=== RECORDS FOR THIS EXERCISE ===

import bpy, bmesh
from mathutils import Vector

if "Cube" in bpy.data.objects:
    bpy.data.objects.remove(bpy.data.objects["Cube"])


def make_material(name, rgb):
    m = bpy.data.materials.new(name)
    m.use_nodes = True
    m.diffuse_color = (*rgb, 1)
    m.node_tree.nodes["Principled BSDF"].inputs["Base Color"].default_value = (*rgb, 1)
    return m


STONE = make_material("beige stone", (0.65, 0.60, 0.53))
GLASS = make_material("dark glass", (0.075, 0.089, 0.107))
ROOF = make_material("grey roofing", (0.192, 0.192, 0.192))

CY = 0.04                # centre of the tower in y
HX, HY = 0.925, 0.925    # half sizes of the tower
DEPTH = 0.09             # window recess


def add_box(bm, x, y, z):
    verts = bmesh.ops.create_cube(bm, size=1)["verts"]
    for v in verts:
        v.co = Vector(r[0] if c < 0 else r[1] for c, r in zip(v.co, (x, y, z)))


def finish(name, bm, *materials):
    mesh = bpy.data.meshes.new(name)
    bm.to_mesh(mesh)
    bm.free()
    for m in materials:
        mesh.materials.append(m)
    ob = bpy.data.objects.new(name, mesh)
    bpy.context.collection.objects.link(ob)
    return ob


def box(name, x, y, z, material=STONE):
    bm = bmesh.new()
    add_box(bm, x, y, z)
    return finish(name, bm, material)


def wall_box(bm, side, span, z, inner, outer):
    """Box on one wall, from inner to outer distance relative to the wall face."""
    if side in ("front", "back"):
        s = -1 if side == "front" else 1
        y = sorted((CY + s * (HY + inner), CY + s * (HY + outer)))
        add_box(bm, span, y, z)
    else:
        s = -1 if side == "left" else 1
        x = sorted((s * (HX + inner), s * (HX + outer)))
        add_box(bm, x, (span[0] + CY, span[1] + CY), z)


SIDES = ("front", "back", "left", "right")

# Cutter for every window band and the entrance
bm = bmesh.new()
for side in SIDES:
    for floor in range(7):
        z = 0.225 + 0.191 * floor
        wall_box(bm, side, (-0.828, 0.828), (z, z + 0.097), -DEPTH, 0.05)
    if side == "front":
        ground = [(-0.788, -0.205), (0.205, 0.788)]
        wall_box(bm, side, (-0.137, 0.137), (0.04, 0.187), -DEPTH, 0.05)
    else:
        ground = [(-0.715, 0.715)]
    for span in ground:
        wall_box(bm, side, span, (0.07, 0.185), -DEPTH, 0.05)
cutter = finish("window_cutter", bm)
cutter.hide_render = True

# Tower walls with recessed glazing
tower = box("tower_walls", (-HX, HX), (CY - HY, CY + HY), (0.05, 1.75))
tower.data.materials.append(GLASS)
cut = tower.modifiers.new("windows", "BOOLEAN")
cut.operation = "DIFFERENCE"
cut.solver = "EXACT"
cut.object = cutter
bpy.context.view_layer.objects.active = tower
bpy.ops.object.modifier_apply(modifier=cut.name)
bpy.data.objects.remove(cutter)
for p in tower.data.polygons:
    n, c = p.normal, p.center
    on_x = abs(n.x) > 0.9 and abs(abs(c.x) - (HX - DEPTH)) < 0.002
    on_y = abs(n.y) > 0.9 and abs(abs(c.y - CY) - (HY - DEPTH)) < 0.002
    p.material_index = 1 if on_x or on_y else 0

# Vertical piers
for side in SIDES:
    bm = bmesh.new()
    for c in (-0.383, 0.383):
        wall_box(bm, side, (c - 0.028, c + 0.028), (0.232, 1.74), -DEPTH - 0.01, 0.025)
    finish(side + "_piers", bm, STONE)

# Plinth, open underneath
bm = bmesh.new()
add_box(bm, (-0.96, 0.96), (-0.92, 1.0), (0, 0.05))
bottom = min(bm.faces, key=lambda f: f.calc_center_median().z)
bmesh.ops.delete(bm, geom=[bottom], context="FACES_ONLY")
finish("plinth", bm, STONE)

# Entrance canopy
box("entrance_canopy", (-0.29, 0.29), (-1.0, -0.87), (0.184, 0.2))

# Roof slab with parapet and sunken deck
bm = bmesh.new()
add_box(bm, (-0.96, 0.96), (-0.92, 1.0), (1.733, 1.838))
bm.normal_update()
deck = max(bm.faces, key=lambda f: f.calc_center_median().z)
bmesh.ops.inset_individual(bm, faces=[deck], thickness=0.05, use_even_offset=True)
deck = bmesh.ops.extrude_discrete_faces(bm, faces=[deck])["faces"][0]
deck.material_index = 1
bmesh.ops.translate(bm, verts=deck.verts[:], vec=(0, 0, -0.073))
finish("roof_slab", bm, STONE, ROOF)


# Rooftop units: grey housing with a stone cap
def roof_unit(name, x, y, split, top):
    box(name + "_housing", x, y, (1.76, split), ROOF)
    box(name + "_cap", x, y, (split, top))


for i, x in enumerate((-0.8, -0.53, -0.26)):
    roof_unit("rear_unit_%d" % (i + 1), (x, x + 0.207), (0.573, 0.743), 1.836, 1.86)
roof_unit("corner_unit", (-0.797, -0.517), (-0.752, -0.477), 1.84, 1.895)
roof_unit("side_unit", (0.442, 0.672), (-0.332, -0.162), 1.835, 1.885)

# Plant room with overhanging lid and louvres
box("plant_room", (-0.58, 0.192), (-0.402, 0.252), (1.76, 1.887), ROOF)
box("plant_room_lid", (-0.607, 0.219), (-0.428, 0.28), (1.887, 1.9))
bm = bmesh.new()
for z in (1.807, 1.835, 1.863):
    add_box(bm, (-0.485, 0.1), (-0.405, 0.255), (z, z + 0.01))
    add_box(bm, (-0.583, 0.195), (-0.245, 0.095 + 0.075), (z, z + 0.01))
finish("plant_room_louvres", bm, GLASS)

===

▶ _REQUIRED ACTION_
Copy out every line of the records that the string "data" appears in.

▶ _FINAL ANSWER_
if "Cube" in bpy.data.objects:
    bpy.data.objects.remove(bpy.data.objects["Cube"])
    m = bpy.data.materials.new(name)
    mesh = bpy.data.meshes.new(name)
    ob = bpy.data.objects.new(name, mesh)
tower.data.materials.append(GLASS)
bpy.data.objects.remove(cutter)
for p in tower.data.polygons:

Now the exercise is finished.